Records from a dataset

_ _ _

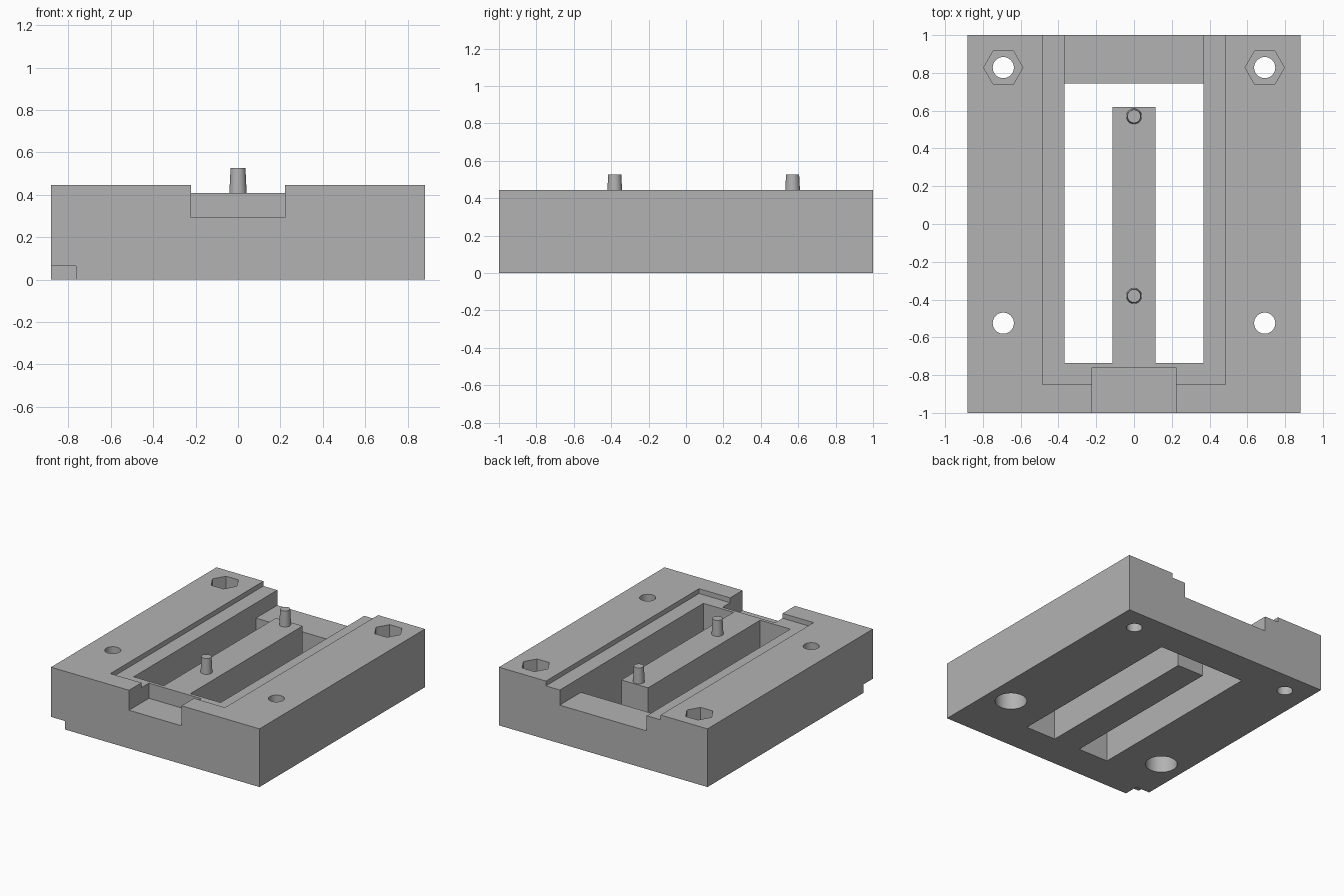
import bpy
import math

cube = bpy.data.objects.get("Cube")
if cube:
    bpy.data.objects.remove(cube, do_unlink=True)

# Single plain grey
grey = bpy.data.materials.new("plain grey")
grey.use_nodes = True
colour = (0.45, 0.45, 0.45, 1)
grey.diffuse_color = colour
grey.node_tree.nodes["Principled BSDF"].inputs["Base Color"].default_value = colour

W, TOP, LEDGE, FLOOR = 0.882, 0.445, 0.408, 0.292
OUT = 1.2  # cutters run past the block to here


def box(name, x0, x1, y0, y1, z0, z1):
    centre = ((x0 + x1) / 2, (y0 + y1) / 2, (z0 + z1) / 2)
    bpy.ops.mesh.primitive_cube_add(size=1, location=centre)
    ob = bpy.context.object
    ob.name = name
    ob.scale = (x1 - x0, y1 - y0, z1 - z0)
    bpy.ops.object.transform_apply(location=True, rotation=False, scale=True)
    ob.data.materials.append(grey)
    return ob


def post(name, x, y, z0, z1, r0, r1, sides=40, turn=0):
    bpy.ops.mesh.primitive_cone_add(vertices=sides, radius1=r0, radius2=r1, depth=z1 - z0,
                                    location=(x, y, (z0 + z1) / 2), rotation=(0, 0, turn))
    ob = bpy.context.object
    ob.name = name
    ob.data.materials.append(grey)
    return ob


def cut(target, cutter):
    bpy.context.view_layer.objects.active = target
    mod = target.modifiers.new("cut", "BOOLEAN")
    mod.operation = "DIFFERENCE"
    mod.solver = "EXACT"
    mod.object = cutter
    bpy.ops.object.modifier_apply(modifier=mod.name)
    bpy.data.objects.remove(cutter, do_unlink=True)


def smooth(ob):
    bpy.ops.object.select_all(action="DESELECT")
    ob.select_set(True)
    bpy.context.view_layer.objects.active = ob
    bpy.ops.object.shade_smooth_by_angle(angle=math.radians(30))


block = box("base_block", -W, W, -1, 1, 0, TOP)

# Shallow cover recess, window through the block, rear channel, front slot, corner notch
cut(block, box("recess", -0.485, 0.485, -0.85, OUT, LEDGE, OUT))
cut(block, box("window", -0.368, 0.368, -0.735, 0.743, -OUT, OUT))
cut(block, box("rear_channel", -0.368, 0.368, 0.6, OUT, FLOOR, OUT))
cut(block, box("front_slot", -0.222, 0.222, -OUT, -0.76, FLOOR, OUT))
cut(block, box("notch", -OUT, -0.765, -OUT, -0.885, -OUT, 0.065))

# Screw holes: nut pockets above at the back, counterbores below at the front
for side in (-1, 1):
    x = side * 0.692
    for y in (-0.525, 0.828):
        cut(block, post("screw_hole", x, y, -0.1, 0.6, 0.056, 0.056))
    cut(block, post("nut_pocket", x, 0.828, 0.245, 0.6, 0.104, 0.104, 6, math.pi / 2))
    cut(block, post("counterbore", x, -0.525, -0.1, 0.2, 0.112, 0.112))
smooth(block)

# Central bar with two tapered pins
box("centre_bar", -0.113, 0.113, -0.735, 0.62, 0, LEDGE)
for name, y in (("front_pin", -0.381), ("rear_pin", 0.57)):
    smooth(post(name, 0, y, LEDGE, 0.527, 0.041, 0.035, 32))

_ _ _

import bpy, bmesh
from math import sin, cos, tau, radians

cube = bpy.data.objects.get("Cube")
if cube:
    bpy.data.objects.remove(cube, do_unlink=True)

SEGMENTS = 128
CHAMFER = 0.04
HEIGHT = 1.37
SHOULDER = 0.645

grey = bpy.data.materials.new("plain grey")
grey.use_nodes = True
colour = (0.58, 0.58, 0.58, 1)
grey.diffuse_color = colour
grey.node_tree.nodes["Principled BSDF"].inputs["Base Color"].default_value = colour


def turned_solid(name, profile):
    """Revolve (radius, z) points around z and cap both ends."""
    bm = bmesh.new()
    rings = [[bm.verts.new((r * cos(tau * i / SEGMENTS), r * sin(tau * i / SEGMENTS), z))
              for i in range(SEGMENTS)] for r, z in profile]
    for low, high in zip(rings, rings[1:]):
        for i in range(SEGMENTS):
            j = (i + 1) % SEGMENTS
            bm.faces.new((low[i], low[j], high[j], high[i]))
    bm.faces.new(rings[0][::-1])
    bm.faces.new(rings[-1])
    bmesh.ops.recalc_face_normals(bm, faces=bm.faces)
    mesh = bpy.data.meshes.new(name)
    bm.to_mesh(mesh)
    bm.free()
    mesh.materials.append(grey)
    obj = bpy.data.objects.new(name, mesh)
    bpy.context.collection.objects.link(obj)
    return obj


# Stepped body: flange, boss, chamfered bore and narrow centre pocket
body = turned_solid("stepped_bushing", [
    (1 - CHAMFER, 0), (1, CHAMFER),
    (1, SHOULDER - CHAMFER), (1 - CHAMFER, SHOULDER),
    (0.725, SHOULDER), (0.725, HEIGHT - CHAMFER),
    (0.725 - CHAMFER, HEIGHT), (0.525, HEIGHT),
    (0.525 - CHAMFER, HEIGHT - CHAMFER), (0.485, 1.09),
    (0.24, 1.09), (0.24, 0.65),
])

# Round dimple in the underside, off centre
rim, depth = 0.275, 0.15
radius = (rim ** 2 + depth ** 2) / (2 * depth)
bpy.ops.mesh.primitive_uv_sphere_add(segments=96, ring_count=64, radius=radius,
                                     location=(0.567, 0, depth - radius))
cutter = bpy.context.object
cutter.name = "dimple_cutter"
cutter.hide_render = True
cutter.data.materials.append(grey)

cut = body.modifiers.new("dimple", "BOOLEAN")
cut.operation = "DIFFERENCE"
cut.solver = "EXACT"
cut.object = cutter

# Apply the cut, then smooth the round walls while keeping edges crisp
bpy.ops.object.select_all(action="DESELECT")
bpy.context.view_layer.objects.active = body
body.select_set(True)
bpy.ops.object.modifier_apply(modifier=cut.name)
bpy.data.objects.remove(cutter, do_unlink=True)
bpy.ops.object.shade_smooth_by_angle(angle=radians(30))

_ _ _

■ **Task objective**: Both end lines included, restate word for word the lines above from the line with "# Stepped body: flange, boss, chamfered" to the line with "bpy.ops.object.shade_smooth_by_angle(angle=radians(30))", and nothing else.

■ **Final answer**:
# Stepped body: flange, boss, chamfered bore and narrow centre pocket
body = turned_solid("stepped_bushing", [
    (1 - CHAMFER, 0), (1, CHAMFER),
    (1, SHOULDER - CHAMFER), (1 - CHAMFER, SHOULDER),
    (0.725, SHOULDER), (0.725, HEIGHT - CHAMFER),
    (0.725 - CHAMFER, HEIGHT), (0.525, HEIGHT),
    (0.525 - CHAMFER, HEIGHT - CHAMFER), (0.485, 1.09),
    (0.24, 1.09), (0.24, 0.65),
])

# Round dimple in the underside, off centre
rim, depth = 0.275, 0.15
radius = (rim ** 2 + depth ** 2) / (2 * depth)
bpy.ops.mesh.primitive_uv_sphere_add(segments=96, ring_count=64, radius=radius,
                                     location=(0.567, 0, depth - radius))
cutter = bpy.context.object
cutter.name = "dimple_cutter"
cutter.hide_render = True
cutter.data.materials.append(grey)

cut = body.modifiers.new("dimple", "BOOLEAN")
cut.operation = "DIFFERENCE"
cut.solver = "EXACT"
cut.object = cutter

# Apply the cut, then smooth the round walls while keeping edges crisp
bpy.ops.object.select_all(action="DESELECT")
bpy.context.view_layer.objects.active = body
body.select_set(True)
bpy.ops.object.modifier_apply(modifier=cut.name)
bpy.data.objects.remove(cutter, do_unlink=True)
bpy.ops.object.shade_smooth_by_angle(angle=radians(30))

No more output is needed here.